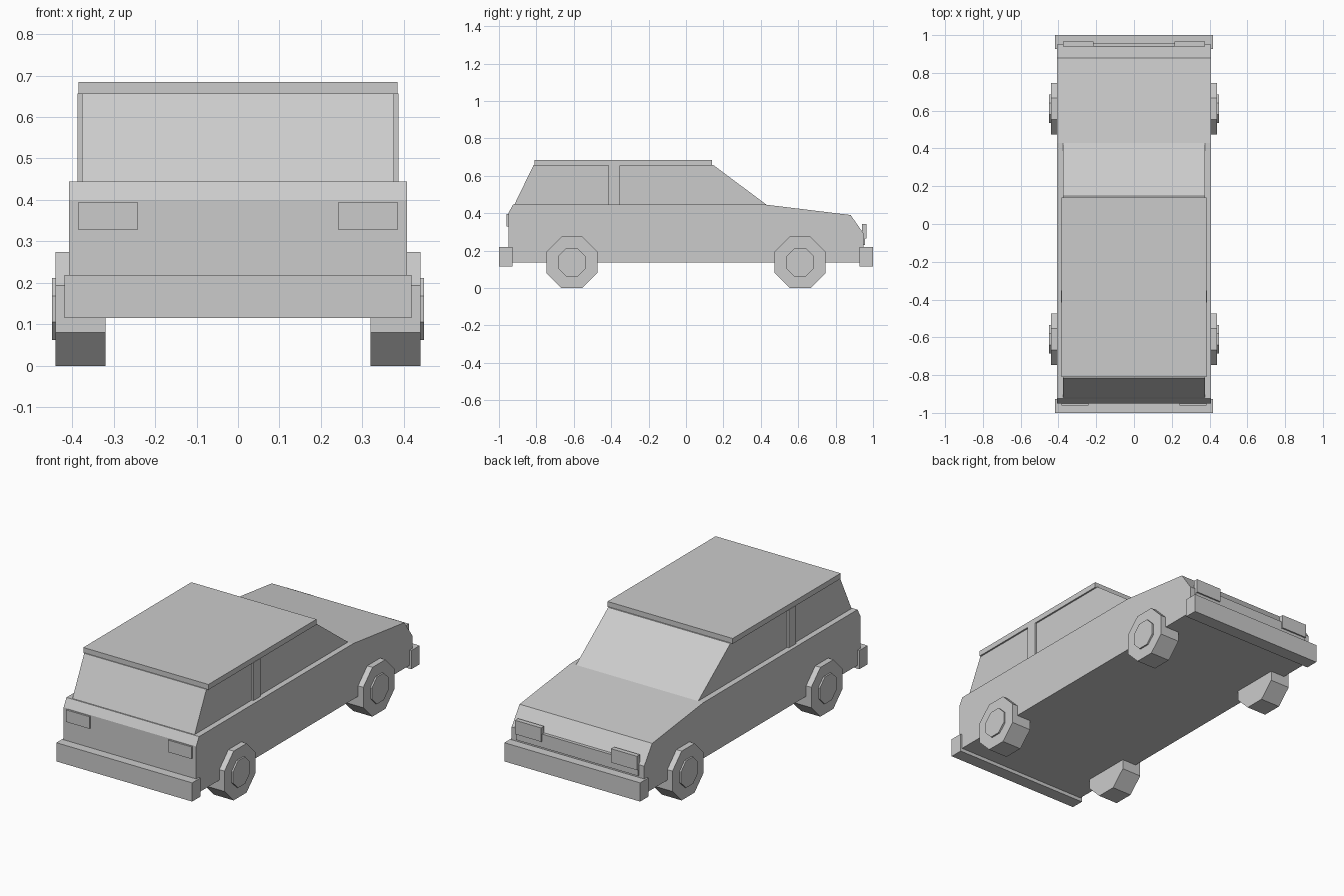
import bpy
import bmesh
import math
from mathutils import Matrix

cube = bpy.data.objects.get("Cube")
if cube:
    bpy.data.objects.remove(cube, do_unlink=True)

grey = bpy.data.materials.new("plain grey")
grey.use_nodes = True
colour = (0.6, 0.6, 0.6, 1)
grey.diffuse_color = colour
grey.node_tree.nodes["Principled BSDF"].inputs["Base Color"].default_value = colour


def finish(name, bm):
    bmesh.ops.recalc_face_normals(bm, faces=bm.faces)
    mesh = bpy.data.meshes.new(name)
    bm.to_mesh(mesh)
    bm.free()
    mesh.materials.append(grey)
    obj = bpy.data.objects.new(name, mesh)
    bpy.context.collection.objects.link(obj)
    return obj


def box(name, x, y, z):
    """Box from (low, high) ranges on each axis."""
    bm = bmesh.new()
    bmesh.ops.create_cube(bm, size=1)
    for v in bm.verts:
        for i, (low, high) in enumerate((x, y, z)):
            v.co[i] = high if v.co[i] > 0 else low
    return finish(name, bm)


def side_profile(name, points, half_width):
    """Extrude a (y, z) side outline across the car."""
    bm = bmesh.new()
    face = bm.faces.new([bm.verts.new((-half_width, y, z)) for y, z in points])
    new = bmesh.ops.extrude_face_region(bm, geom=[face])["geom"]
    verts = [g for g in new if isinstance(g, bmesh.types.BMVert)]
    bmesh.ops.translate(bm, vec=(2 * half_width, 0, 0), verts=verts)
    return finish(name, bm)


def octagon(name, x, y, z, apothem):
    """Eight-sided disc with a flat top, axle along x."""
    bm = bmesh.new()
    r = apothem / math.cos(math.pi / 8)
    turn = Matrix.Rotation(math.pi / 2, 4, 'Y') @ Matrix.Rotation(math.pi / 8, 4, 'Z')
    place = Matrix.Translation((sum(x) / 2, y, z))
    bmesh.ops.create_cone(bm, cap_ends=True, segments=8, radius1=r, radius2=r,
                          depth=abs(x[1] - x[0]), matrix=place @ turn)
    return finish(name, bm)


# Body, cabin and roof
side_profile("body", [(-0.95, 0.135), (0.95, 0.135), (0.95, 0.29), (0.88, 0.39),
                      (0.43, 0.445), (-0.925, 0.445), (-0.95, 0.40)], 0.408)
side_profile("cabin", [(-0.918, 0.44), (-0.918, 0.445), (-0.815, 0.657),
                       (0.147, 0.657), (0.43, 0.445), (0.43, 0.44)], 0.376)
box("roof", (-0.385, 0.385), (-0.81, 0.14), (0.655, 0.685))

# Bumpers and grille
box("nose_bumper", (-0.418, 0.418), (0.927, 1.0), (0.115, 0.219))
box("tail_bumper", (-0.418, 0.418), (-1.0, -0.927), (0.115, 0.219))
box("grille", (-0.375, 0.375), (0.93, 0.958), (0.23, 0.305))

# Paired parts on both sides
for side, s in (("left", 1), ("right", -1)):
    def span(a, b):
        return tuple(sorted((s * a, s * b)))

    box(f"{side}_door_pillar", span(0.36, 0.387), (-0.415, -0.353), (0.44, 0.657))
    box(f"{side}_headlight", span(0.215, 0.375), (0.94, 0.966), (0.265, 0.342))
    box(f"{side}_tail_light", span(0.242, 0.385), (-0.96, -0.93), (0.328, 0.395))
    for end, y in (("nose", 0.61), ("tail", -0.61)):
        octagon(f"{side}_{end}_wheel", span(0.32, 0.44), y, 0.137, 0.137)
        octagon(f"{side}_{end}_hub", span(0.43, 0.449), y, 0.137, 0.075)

-- -- --

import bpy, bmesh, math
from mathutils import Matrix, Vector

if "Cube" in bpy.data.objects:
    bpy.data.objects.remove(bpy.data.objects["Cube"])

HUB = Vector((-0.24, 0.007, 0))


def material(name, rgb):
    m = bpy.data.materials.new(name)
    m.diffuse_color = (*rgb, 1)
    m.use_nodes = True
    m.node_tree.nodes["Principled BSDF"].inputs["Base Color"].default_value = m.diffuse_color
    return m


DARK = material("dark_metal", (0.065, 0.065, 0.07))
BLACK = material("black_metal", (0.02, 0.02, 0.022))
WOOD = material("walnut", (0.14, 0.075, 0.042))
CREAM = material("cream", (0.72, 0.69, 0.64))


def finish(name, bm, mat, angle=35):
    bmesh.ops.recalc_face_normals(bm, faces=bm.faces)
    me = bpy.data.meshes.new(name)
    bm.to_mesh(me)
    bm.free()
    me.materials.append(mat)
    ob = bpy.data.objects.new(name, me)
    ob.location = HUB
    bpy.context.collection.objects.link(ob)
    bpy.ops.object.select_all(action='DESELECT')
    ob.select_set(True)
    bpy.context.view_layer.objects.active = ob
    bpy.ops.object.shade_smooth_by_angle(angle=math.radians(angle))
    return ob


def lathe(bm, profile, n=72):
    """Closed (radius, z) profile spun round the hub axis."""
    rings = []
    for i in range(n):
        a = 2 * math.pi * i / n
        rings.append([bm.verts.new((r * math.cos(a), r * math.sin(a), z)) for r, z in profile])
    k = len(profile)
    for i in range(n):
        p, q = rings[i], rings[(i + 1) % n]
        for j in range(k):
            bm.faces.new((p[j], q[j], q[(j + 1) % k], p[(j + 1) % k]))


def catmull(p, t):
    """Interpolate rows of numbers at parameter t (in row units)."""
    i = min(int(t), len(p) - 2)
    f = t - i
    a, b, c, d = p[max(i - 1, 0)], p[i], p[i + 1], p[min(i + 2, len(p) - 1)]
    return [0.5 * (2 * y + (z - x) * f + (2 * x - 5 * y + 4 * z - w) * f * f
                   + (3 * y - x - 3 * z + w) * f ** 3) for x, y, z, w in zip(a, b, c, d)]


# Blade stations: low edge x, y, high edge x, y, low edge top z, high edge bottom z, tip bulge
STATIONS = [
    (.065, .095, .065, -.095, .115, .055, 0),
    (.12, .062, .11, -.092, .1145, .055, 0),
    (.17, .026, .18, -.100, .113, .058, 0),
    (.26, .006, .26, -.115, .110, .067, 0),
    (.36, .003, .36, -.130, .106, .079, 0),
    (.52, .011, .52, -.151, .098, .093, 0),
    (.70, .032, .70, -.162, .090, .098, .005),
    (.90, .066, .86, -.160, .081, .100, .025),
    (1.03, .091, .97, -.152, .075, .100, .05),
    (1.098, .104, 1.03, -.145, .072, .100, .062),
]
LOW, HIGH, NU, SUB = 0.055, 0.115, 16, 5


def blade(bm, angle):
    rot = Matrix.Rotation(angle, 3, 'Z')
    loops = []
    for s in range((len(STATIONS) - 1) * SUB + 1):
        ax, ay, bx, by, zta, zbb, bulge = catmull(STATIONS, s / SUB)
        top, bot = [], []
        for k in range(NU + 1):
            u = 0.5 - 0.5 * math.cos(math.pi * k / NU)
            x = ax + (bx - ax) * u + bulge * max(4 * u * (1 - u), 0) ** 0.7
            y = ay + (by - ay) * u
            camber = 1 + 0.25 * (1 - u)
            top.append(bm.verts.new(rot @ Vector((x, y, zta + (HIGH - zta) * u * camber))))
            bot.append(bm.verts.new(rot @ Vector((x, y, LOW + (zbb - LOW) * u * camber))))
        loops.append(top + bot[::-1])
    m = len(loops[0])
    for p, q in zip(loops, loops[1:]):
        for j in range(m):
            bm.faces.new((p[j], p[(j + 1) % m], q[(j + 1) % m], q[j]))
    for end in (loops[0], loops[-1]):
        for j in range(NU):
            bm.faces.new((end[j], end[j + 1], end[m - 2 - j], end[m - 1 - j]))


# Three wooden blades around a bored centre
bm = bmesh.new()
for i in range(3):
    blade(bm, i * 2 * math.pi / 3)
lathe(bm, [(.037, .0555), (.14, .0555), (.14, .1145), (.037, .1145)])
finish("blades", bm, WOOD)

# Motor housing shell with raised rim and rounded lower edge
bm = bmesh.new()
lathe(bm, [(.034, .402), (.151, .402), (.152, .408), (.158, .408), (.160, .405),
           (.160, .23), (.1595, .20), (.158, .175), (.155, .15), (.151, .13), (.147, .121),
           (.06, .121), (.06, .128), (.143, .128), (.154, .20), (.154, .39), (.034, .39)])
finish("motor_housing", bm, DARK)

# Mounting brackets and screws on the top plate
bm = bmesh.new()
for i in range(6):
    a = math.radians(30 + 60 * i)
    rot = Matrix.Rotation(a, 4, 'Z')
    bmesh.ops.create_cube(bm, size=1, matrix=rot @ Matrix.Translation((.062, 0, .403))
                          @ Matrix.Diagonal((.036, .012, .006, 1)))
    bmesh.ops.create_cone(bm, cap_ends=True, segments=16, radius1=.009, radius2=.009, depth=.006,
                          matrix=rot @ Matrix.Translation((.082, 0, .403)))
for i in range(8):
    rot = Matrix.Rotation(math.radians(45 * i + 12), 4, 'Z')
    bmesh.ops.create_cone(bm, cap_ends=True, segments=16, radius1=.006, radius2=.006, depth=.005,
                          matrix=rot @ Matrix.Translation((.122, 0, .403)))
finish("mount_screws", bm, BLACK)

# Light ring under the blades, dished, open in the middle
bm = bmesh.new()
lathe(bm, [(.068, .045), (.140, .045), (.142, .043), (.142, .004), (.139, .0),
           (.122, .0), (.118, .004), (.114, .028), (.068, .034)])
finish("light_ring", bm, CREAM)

-- -- --

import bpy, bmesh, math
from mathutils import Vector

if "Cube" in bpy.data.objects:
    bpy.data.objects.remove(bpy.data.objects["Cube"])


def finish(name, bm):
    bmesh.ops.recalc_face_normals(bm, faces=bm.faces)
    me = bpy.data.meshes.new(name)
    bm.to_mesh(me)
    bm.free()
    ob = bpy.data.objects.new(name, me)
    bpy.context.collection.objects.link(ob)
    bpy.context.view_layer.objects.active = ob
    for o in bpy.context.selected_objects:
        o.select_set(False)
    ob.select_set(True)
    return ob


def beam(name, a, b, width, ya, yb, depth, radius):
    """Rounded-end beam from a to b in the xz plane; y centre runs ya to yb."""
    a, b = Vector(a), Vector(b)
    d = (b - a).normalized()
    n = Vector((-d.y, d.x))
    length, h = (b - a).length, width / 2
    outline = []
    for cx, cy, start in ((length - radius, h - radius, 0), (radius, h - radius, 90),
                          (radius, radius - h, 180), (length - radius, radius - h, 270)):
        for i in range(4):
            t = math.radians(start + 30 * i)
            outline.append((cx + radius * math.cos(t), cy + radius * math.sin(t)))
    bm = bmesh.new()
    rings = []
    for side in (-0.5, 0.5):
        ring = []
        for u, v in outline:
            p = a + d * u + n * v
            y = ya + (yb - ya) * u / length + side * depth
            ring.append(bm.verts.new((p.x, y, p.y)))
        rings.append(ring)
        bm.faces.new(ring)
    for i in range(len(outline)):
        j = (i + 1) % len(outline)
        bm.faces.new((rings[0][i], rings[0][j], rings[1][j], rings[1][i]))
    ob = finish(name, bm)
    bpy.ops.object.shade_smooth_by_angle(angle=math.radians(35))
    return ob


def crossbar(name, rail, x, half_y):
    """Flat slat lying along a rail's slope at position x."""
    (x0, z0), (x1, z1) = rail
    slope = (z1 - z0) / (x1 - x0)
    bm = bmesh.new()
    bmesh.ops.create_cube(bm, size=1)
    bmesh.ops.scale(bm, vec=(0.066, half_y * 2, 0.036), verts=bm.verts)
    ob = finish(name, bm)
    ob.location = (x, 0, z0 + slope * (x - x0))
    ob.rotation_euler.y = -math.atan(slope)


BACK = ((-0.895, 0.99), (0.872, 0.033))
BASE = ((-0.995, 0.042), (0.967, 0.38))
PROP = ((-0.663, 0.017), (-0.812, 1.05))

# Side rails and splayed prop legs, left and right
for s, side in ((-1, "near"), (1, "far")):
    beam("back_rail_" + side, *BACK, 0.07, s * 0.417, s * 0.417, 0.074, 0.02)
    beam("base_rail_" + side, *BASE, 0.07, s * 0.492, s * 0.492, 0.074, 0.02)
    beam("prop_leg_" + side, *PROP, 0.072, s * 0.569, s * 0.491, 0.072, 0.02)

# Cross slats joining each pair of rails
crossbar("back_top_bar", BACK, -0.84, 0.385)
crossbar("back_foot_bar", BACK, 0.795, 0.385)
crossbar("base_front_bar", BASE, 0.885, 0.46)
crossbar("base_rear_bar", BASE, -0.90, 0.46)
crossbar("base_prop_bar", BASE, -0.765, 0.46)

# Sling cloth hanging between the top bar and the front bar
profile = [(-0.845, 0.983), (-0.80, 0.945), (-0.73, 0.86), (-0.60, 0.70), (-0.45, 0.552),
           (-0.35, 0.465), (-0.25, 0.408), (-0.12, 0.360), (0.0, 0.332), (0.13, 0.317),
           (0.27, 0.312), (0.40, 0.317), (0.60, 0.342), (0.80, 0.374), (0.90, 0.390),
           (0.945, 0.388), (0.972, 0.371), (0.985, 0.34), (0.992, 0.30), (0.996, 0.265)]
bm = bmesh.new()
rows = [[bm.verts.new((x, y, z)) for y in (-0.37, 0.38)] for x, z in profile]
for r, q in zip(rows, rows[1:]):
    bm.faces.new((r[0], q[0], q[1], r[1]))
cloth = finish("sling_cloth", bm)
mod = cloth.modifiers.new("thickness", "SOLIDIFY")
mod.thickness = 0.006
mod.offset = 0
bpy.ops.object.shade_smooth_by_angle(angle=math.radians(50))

-- -- --

**Task item:**
Going down the listing above, begin printing at the line with "BASE, 0.885, 0.46)" and finish with the line with "for r, q in", exactly as they appear.

**Exercise answer:**
crossbar("base_front_bar", BASE, 0.885, 0.46)
crossbar("base_rear_bar", BASE, -0.90, 0.46)
crossbar("base_prop_bar", BASE, -0.765, 0.46)

# Sling cloth hanging between the top bar and the front bar
profile = [(-0.845, 0.983), (-0.80, 0.945), (-0.73, 0.86), (-0.60, 0.70), (-0.45, 0.552),
           (-0.35, 0.465), (-0.25, 0.408), (-0.12, 0.360), (0.0, 0.332), (0.13, 0.317),
           (0.27, 0.312), (0.40, 0.317), (0.60, 0.342), (0.80, 0.374), (0.90, 0.390),
           (0.945, 0.388), (0.972, 0.371), (0.985, 0.34), (0.992, 0.30), (0.996, 0.265)]
bm = bmesh.new()
rows = [[bm.verts.new((x, y, z)) for y in (-0.37, 0.38)] for x, z in profile]
for r, q in zip(rows, rows[1:]):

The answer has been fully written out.